Sometimes in life, opportunities come along that seem way too good to be true: a promising job offer that allows you to work from home with unlimited sick days, winning an all-expenses-paid trip for two to Bermuda, and in my case, meeting a man online who goes by the handle HoopTR46.
I opened his message on Wednesday morning, and immediately noticed how drop dead gorgeous he was. I’m talking tall, dark and handsome, straight-off-the-pages-of-GQ gorgeous. He had thick, well-shaped eyebrows and mesmerizing, forest green eyes. After checking out his profile, I learned that he was my age, has a prestigious role at a well-known advertising company (which happens to be only one block from my office), that he’s very well-traveled, has a great education, is witty, athletic, spontaneous and overall too good to be true. But what did I have to lose? Keep reading »
Mike* added me on Facebook and struck up conversation the day after our mutual friend – who was under the impression that we were both single and searching – set us up. We hit it off immediately. I did all the relevant Google
stalking research, watched YouTube videos where he discussed important things he learned at Yale, internally combusted over how perfect we seemed for each other and hypothesized about what our babies would look like.
Conversation seemed to be going so smoothly and I was feeling giddy as fuck, so I didn’t even bother to give myself a moment to breathe and trip over reality when he said, “Screw it! I’m driving to LA tomorrow to take you out.”
The thing is, although I get that the above was potentially just naïve by me, what followed was perhaps one of the best, most fun, most connected first dates I’ve ever had. Conversation was engaging and never ending, we laughed so much we made outright dicks of ourselves, and I felt extremely comfortable with him. I literally cannot emphasize enough how uncanny it all felt, which is a sentiment he later voiced out loud when he quipped that it felt like I was “already his girlfriend.” Keep reading »

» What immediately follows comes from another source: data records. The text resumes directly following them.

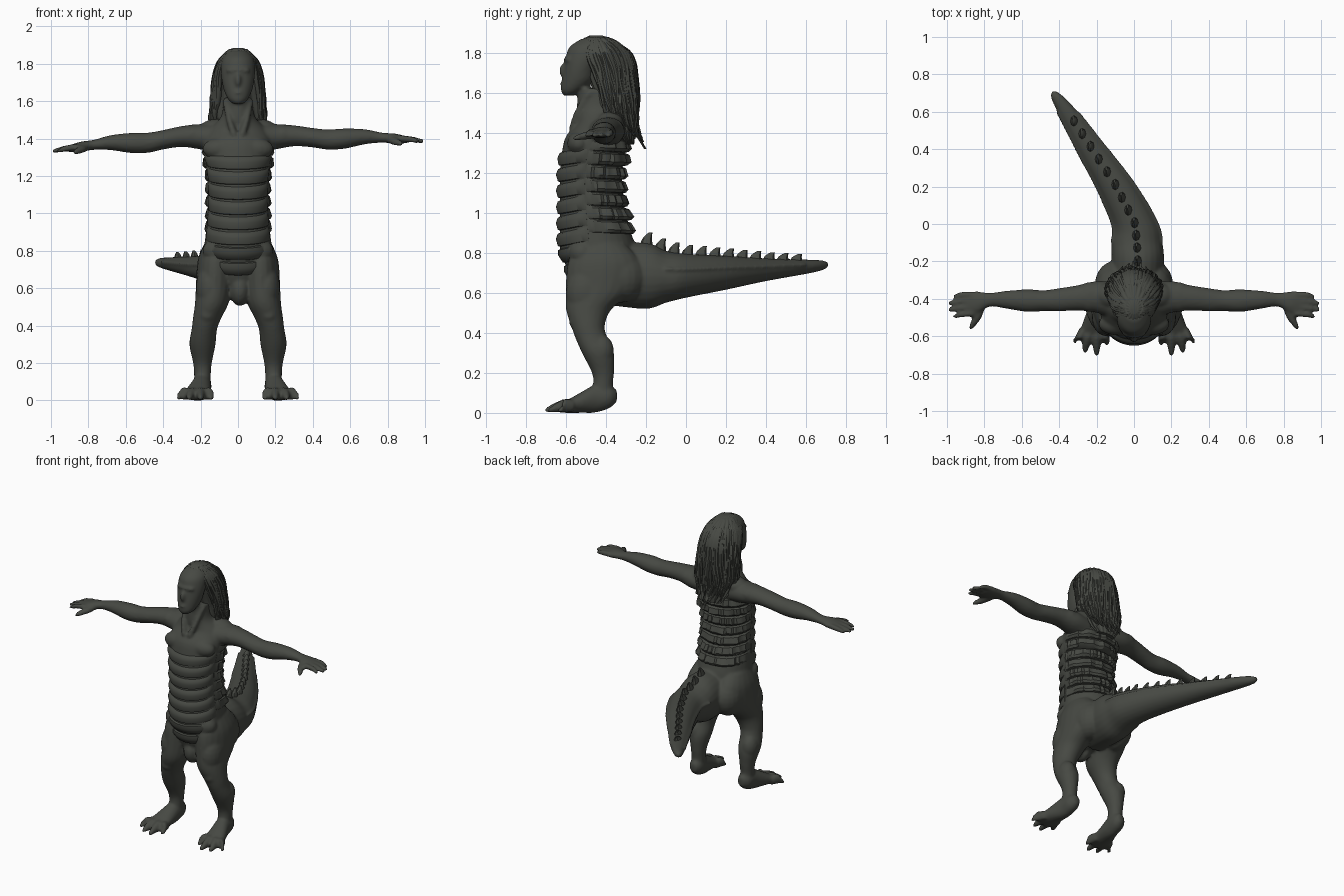
import bpy, bmesh, math, random
from mathutils import Matrix, Vector

random.seed(4)
cube = bpy.data.objects.get("Cube")
if cube:
    bpy.data.objects.remove(cube)

hide = bpy.data.materials.new("dark grey green hide")
hide.use_nodes = True
hide.diffuse_color = (0.062, 0.066, 0.056, 1)
bsdf = next(n for n in hide.node_tree.nodes if n.type == 'BSDF_PRINCIPLED')
bsdf.inputs["Base Color"].default_value = hide.diffuse_color
bsdf.inputs["Roughness"].default_value = 0.8


def finish(name, bm, sharp=40):
    """Turn a bmesh into a named, smooth-shaded object."""
    bmesh.ops.recalc_face_normals(bm, faces=bm.faces)
    me = bpy.data.meshes.new(name)
    bm.to_mesh(me)
    bm.free()
    me.materials.append(hide)
    me.shade_smooth()
    me.set_sharp_from_angle(angle=math.radians(sharp))
    ob = bpy.data.objects.new(name, me)
    bpy.context.collection.objects.link(ob)
    return ob


def spline(st, n):
    """Catmull-Rom interpolation of station tuples."""
    out = []
    for i in range(len(st) - 1):
        p0, p1, p2, p3 = st[max(i - 1, 0)], st[i], st[i + 1], st[min(i + 2, len(st) - 1)]
        for k in range(n):
            t = k / n
            out.append(tuple(
                b + 0.5 * t * (c - a + t * (2 * a - 5 * b + 4 * c - d + t * (3 * (b - c) + d - a)))
                for a, b, c, d in zip(p0, p1, p2, p3)))
    return out + [st[-1]]


def skin(bm, rings, close=True):
    """Bridge rings of points and cap both ends."""
    rows = [[bm.verts.new(p) for p in r] for r in rings]
    m = len(rows[0])
    for a, b in zip(rows, rows[1:]):
        for j in range(m):
            k = (j + 1) % m
            bm.faces.new((a[j], a[k], b[k], b[j]))
    bm.faces.new(rows[0])
    bm.faces.new(rows[-1][::-1])


def loft(bm, axis, st, sides=20, n=5, groove=0.0):
    """Ellipses (x, y, z, half width, half height) set across one axis."""
    u, v = {'x': ((0, 1, 0), (0, 0, 1)), 'y': ((1, 0, 0), (0, 0, 1)),
            'z': ((1, 0, 0), (0, 1, 0))}[axis]
    u, v = Vector(u), Vector(v)
    rings = []
    for x, y, z, a, b in spline(st, n):
        ring = []
        for j in range(sides):
            t = math.tau * j / sides
            g = 1 + groove * math.cos(18 * t + 1.5 * math.sin(16 * z))
            ring.append(Vector((x, y, z)) + u * max(a, .003) * g * math.cos(t)
                        + v * max(b, .003) * g * math.sin(t))
        rings.append(ring)
    skin(bm, rings)


def blob(bm, loc, size):
    m = Matrix.Translation(loc) @ Matrix.Diagonal((*size, 1))
    bmesh.ops.create_uvsphere(bm, u_segments=20, v_segments=12, radius=1, matrix=m)


def at(st, z):
    """Interpolate stations listed by rising z."""
    for p, q in zip(st, st[1:]):
        if z <= q[2]:
            t = max((z - p[2]) / (q[2] - p[2]), 0)
            return [a + (b - a) * t for a, b in zip(p, q)]
    return st[-1]


# Torso, neck and head
TORSO = [(0, -.46, .56, .04, .05), (0, -.43, .62, .13, .13), (0, -.42, .72, .18, .175),
         (0, -.44, .82, .18, .19), (0, -.455, .92, .17, .175), (0, -.47, 1.05, .16, .16),
         (0, -.475, 1.2, .165, .155), (0, -.46, 1.3, .18, .16), (0, -.45, 1.38, .18, .15),
         (0, -.43, 1.45, .15, .115), (0, -.44, 1.52, .09, .105), (0, -.45, 1.62, .075, .09)]
HEAD = [(0, -.585, 1.585, .025, .025), (0, -.57, 1.61, .053, .055), (0, -.54, 1.66, .076, .08),
        (0, -.525, 1.72, .088, .085), (0, -.5, 1.78, .092, .1), (0, -.48, 1.83, .083, .1),
        (0, -.46, 1.87, .05, .06)]
body = bmesh.new()
loft(body, 'z', TORSO, 32)
loft(body, 'z', HEAD, 24)
blob(body, (0, -.61, 1.71), (.017, .024, .036))
blob(body, (0, -.603, 1.645), (.032, .026, .014))
blob(body, (0, -.585, 1.765), (.066, .025, .018))
blob(body, (0, -.59, 1.605), (.026, .026, .02))
blob(body, (.01, -.51, .59), (.055, .075, .085))

# Limbs, mirrored; the right arm hangs a little lower
LEG = [(.11, -.42, .84, .07, .12), (.12, -.41, .75, .095, .18), (.125, -.43, .62, .1, .17),
       (.14, -.485, .52, .09, .115), (.165, -.49, .44, .076, .085), (.18, -.475, .38, .068, .08),
       (.19, -.44, .3, .07, .08), (.19, -.415, .2, .05, .055), (.19, -.415, .14, .045, .05),
       (.19, -.42, .07, .045, .06)]
FOOT = [(.185, -.345, .085, .02, .028), (.19, -.38, .08, .046, .055), (.195, -.45, .072, .052, .07),
        (.21, -.53, .05, .065, .05), (.22, -.6, .03, .078, .03), (.22, -.635, .024, .06, .02)]
ARM = [(.1, -.41, 1.4, .1, .075), (.2, -.39, 1.41, .085, .068), (.3, -.395, 1.415, .068, .056),
       (.4, -.405, 1.405, .062, .052), (.48, -.41, 1.395, .056, .054), (.57, -.41, 1.4, .06, .054),
       (.68, -.405, 1.41, .048, .04), (.77, -.405, 1.405, .037, .027), (.84, -.42, 1.4, .06, .027),
       (.89, -.425, 1.395, .062, .02), (.91, -.425, 1.393, .05, .014)]
for s in (1, -1):
    def side(st):
        drop = lambda x: .055 * max(x - .25, 0) / .75 if s < 0 else 0
        return [(s * x, y, z - drop(x) * (z > 1.2), a, b) for x, y, z, a, b in st]
    loft(body, 'z', side(LEG))
    loft(body, 'y', side(FOOT))
    loft(body, 'x', side(ARM))
    # toes
    for x, y in ((.145, -.65), (.2, -.705), (.26, -.69), (.315, -.64)):
        b = .215 + (x - .225) * .6
        loft(body, 'y', side([(b, -.56, .035, .025, .03), (b * .5 + x * .5, -.61, .036, .026, .034),
                              (x, y + .02, .018, .016, .017), (x, y, .01, .006, .008)]), 12)
    # fingers and thumb
    for y, tip in ((-.375, .97), (-.41, .995), (-.445, .995), (-.48, .97)):
        loft(body, 'x', side([(.86, y, 1.4, .015, .017), (.92, y - .003, 1.397, .016, .017),
                              (tip - .015, y - .012, 1.388, .013, .012),
                              (tip, y - .014, 1.385, .006, .006)]), 10)
    loft(body, 'y', side([(.82, -.43, 1.395, .03, .022), (.84, -.5, 1.385, .026, .02),
                          (.865, -.545, 1.375, .017, .015), (.875, -.565, 1.37, .007, .007)]), 10)
    # muscles: shoulder, chest, trapezius, knee, calf, buttock, neck cord
    for loc, size in (((.235, -.39, 1.42), (.075, .08, .056)), ((.09, -.535, 1.345), (.1, .06, .06)),
                      ((.11, -.38, 1.45), (.1, .07, .055)), ((.165, -.535, .46), (.05, .05, .05)),
                      ((.205, -.425, .31), (.055, .065, .08)), ((.11, -.33, .68), (.1, .13, .13)),
                      ((.15, -.5, .6), (.075, .1, .13)), ((.1, -.52, .8), (.09, .07, .07))):
        blob(body, (s * loc[0], *loc[1:]), size)
    loft(body, 'z', side([(.02, -.565, 1.42, .022, .02), (.045, -.535, 1.5, .018, .025),
                          (.065, -.48, 1.6, .018, .025)]), 10)

# Tail, thick at the hips and curving to the right
TAIL = [(.01, -.4, .69, .13, .15), (.02, -.2, .685, .14, .165), (.015, -.1, .68, .137, .13),
        (.005, 0, .685, .125, .11), (-.095, .2, .7, .11, .085), (-.225, .4, .715, .085, .057),
        (-.355, .6, .73, .055, .036), (-.41, .68, .737, .035, .025), (-.428, .712, .74, .01, .01)]
loft(body, 'y', TAIL, 24)
for f in (1, -1):
    loft(body, 'y', [(x + f * a * .96, y, z + b * .3, .012, .008)
                     for x, y, z, a, b in TAIL[2:7]], 8)

skin_body = finish("body", body)
remesh = skin_body.modifiers.new("merge", 'REMESH')
remesh.mode = 'VOXEL'
remesh.voxel_size = .0095
remesh.use_smooth_shade = True
relax = skin_body.modifiers.new("relax", 'SMOOTH')
relax.factor = .5
relax.iterations = 3


def band(bm, z, height, middle, span, out, dip, jag=0.0, tip=0.0):
    """Crescent plate wrapped around the torso; jag roughens its outer edge."""
    rings, steps = [], 40
    for i in range(steps + 1):
        k = 2 * i / steps - 1
        t = math.radians(middle + span * k)
        fade = max(1 - abs(k) ** 4, .02)
        ring = []
        rough = 1 - jag * random.random()
        for dz, push in ((.5, -.02), (.3, out * .55), (tip, out), (-.4, out * .5), (-.5, -.02)):
            zz = z + dz * height - dip * (1 - k * k) + dip * .6
            _, cy, _, a, b = at(TORSO, zz)
            r = push * fade * (rough if push > 0 else 1)
            ring.append((math.cos(t) * (a + r), cy + math.sin(t) * (b + r), zz))
        rings.append(ring)
    skin(bm, rings)


# Belly plates from chest to groin
belly = bmesh.new()
for i in range(8):
    band(belly, .72 + i * .08, .086, -90, 78 - 4 * max(2 - i, 0), .02, .035 - i * .002)
finish("belly_plates", belly, 50)

# Ragged overlapping ridges down the back
ridges = bmesh.new()
for i in range(7):
    band(ridges, .93 + i * .068, .075, 90, 100, .034 + .003 * (i % 3), .01, .6, -.2)
finish("back_ridges", ridges, 30)

# Backward-leaning spines along the tail
spines = bmesh.new()
for i in range(12):
    y = -.2 + i * .068
    x, _, z, a, b = at([(p[0], p[2], p[1], p[3], p[4]) for p in TAIL], y)
    z = at([(0, p[2], p[1], 0, p[4]) for p in TAIL], y)[1] + b
    h = .05 - .0022 * i
    loft(spines, 'z', [(x, y, z - .02, .024, .034), (x, y + .006, z + h * .4, .016, .024),
                       (x - .004, y + .022, z + h, .006, .01)], 8, 2)
finish("tail_spines", spines, 35)

# Hair: grooved mass plus wavy hanging locks
HAIR = [(0, -.285, 1.34, .07, .025), (0, -.31, 1.4, .11, .055), (0, -.34, 1.5, .14, .088),
        (0, -.36, 1.62, .13, .105), (0, -.385, 1.73, .118, .122), (0, -.41, 1.8, .102, .125),
        (0, -.435, 1.86, .07, .085), (0, -.45, 1.885, .025, .03)]
mass = bmesh.new()
loft(mass, 'z', HAIR, 108, 5, .045)
finish("hair_mass", mass)

locks = bmesh.new()
for i in range(46):
    deg = -38 + 256 * i / 45
    t = math.radians(deg)
    backness = max(math.sin(t), 0)
    end = 1.45 - .11 * backness + random.uniform(-.03, .06)
    phase, size, st = random.uniform(0, 6), random.uniform(.011, .018), []
    for k in range(9):
        f = k / 8
        z = 1.878 + (end - 1.878) * f
        _, cy, _, a, b = at(HAIR, z)
        w = t + .09 * math.sin(phase + 9 * f) * f
        out = .004 + .012 * f * random.random()
        r = size * (1 - .75 * f ** 4) * (.5 + .5 * min(f * 4, 1))
        st.append((math.cos(w) * (max(a, .1 * f) + out), cy + math.sin(w) * (max(b, .07 * f) + out), z, r, r))
    loft(locks, 'z', st, 7, 3)
finish("hair_locks", locks, 50)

Now that I’ve been single for a couple of weeks, I’ve been upping my online dating game in hopes of meeting some eligible bachelors. I spent a solid three hours this weekend updating my OKCupid profile, adding new photos of myself and just seeing what’s out there, and I even created a profile on HowAboutWe.com. Since then, I’ve found myself chatting with a handful of potentials— a witty lawyer, a CrossFit enthusiast (I know, I know), a financial consultant and a bearded guy who works for an airline, whom I’ve appropriately nicknamed “Wings.”
In the past, I took a pretty reserved approach to online dating, letting others message me first and skimming through my messages every once in a blue moon. But this time around, I’m doing things differently. I’m going to reach out to the people I want to talk to and cut through the bullshit early on by being my most honest self from the get-go. If your first message to me simply says “hi,” without any thought behind it, I’m deleting it. If your profile is vague and you’re not making an effort, I’m not interested. The old me is gone, and the new, no-nonsense dater is here to stay. Thankfully, my new approach seems to be paying off. After multiple exchanges back and forth with Mr. CrossFit, I received a very straightforward message from him in response to my telling him I’m a “picky dater.”
“So am I,” he confessed. “So, let’s be straight with each other. What are your dating dealbreakers? Please, be 100 percent open and honest.” Keep reading »